▶ _To do_:
Once you reach the line containing "me = bpy.data.meshes.new(name)" in the data below, restate each line word for word up to and including the one containing "Z0, Z1 = 2 *".

▶ _The input_:
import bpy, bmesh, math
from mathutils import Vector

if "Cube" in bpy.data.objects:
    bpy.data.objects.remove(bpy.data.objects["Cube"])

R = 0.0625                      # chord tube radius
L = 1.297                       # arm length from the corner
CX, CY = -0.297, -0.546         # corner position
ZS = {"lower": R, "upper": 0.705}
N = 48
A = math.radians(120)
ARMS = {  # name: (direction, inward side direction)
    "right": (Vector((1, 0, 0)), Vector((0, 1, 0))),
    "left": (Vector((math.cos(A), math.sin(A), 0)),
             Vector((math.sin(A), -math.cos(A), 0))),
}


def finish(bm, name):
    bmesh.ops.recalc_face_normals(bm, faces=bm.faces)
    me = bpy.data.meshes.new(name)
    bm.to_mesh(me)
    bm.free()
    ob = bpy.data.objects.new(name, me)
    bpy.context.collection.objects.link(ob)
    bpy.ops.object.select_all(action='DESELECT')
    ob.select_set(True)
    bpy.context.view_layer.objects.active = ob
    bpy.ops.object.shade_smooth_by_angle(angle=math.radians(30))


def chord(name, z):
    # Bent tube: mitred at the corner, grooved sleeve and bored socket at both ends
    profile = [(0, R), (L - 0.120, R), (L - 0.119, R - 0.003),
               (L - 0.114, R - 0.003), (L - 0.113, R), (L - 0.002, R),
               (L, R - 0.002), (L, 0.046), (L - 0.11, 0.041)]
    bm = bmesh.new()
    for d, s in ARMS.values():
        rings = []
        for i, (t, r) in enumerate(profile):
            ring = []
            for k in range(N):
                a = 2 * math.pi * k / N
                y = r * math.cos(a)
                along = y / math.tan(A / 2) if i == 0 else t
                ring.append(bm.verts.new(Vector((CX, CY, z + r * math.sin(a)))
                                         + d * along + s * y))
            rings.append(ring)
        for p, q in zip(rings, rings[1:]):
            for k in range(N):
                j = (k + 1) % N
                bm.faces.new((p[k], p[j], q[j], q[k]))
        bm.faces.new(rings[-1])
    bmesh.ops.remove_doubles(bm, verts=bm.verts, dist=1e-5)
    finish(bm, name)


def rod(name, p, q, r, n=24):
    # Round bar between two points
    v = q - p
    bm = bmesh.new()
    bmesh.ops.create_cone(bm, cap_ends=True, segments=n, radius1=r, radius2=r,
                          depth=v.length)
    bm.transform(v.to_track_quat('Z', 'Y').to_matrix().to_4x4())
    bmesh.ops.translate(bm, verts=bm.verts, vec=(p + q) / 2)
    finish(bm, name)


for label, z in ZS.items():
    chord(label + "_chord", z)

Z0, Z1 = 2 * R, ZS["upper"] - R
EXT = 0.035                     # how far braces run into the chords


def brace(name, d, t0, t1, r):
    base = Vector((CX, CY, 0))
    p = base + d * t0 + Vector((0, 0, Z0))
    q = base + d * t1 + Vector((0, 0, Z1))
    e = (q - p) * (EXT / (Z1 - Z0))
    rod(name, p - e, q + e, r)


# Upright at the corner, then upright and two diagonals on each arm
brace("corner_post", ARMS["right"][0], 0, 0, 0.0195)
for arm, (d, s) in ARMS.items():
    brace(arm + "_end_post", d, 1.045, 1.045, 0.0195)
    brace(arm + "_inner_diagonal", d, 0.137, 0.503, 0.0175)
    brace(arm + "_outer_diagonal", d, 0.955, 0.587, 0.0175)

---

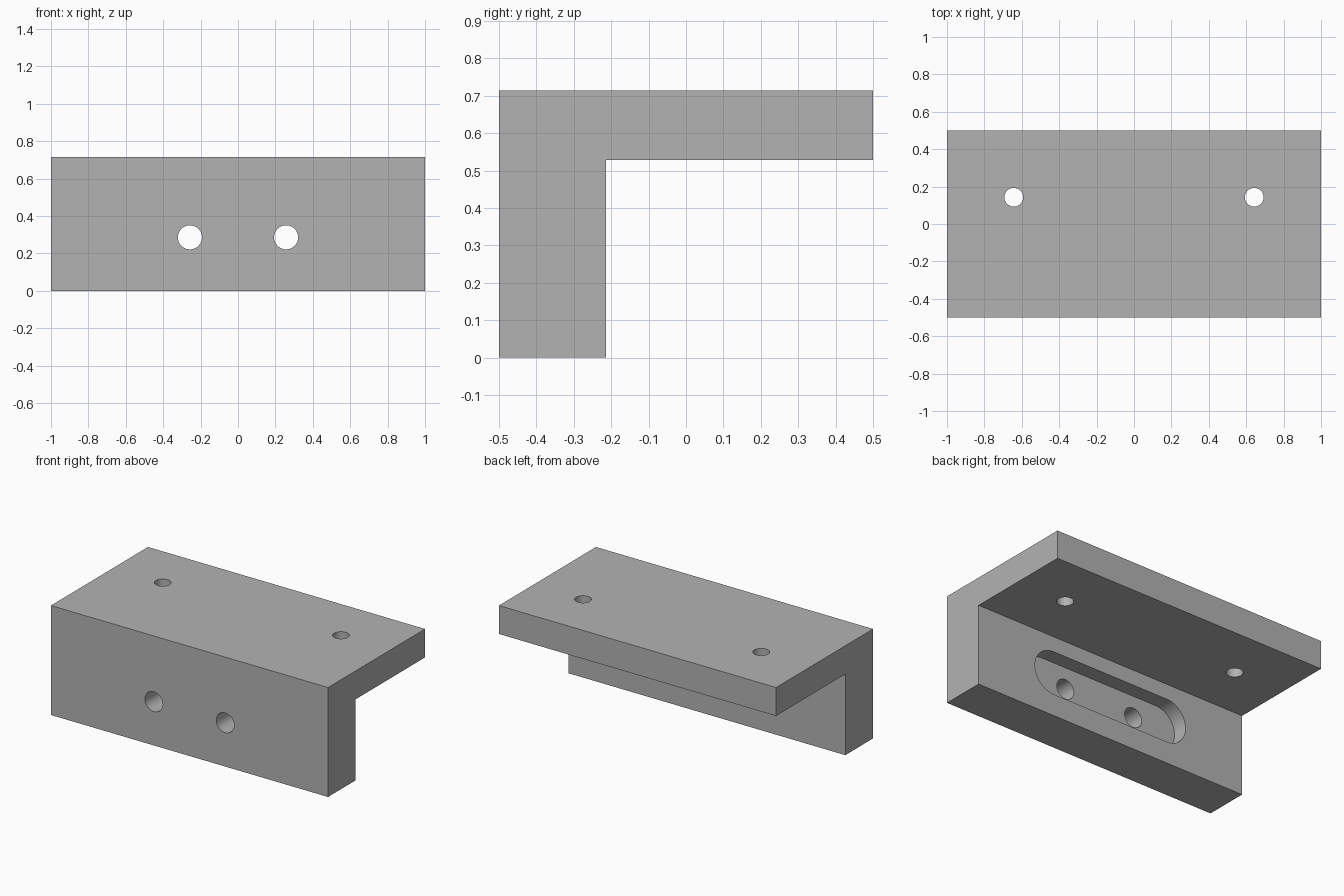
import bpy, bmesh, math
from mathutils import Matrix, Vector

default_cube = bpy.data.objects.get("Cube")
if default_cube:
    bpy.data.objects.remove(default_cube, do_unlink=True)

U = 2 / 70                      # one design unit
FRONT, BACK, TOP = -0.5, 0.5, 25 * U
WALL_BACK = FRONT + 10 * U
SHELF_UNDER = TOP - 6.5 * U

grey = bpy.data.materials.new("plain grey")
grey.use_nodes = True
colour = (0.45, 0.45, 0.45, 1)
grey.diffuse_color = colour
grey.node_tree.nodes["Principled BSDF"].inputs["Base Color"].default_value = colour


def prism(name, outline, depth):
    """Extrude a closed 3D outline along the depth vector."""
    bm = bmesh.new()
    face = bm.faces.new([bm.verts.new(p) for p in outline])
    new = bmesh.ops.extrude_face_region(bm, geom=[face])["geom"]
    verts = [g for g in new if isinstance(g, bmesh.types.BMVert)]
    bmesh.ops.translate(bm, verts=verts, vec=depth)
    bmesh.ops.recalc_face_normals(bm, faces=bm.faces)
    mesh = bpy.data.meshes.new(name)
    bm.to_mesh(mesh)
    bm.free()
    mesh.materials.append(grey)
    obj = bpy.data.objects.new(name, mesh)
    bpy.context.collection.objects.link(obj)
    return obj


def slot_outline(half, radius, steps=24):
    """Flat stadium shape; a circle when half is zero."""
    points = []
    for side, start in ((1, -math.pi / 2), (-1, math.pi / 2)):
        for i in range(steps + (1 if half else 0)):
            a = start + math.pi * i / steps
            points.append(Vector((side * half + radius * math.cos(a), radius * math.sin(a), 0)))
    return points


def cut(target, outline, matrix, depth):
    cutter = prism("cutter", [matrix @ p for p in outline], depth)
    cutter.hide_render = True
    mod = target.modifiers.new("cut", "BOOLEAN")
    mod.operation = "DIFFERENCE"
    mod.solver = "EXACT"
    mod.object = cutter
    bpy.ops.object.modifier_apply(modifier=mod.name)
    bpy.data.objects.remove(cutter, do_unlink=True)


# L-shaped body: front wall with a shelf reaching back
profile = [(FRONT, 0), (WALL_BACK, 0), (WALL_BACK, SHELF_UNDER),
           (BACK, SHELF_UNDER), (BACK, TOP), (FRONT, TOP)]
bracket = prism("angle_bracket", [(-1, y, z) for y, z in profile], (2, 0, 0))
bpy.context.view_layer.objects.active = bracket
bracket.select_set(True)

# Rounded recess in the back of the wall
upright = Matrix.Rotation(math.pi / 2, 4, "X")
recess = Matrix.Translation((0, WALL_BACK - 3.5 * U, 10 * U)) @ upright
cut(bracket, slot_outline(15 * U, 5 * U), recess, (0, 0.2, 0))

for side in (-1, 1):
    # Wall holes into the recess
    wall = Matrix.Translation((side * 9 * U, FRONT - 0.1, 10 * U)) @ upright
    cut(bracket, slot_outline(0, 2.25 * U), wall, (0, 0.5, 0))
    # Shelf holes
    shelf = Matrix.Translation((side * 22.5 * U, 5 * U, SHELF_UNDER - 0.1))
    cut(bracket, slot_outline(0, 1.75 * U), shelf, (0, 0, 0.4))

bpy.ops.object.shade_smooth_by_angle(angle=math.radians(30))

▶ _Response for this exercise_:
    me = bpy.data.meshes.new(name)
    bm.to_mesh(me)
    bm.free()
    ob = bpy.data.objects.new(name, me)
    bpy.context.collection.objects.link(ob)
    bpy.ops.object.select_all(action='DESELECT')
    ob.select_set(True)
    bpy.context.view_layer.objects.active = ob
    bpy.ops.object.shade_smooth_by_angle(angle=math.radians(30))


def chord(name, z):
    # Bent tube: mitred at the corner, grooved sleeve and bored socket at both ends
    profile = [(0, R), (L - 0.120, R), (L - 0.119, R - 0.003),
               (L - 0.114, R - 0.003), (L - 0.113, R), (L - 0.002, R),
               (L, R - 0.002), (L, 0.046), (L - 0.11, 0.041)]
    bm = bmesh.new()
    for d, s in ARMS.values():
        rings = []
        for i, (t, r) in enumerate(profile):
            ring = []
            for k in range(N):
                a = 2 * math.pi * k / N
                y = r * math.cos(a)
                along = y / math.tan(A / 2) if i == 0 else t
                ring.append(bm.verts.new(Vector((CX, CY, z + r * math.sin(a)))
                                         + d * along + s * y))
            rings.append(ring)
        for p, q in zip(rings, rings[1:]):
            for k in range(N):
                j = (k + 1) % N
                bm.faces.new((p[k], p[j], q[j], q[k]))
        bm.faces.new(rings[-1])
    bmesh.ops.remove_doubles(bm, verts=bm.verts, dist=1e-5)
    finish(bm, name)


def rod(name, p, q, r, n=24):
    # Round bar between two points
    v = q - p
    bm = bmesh.new()
    bmesh.ops.create_cone(bm, cap_ends=True, segments=n, radius1=r, radius2=r,
                          depth=v.length)
    bm.transform(v.to_track_quat('Z', 'Y').to_matrix().to_4x4())
    bmesh.ops.translate(bm, verts=bm.verts, vec=(p + q) / 2)
    finish(bm, name)


for label, z in ZS.items():
    chord(label + "_chord", z)

Z0, Z1 = 2 * R, ZS["upper"] - R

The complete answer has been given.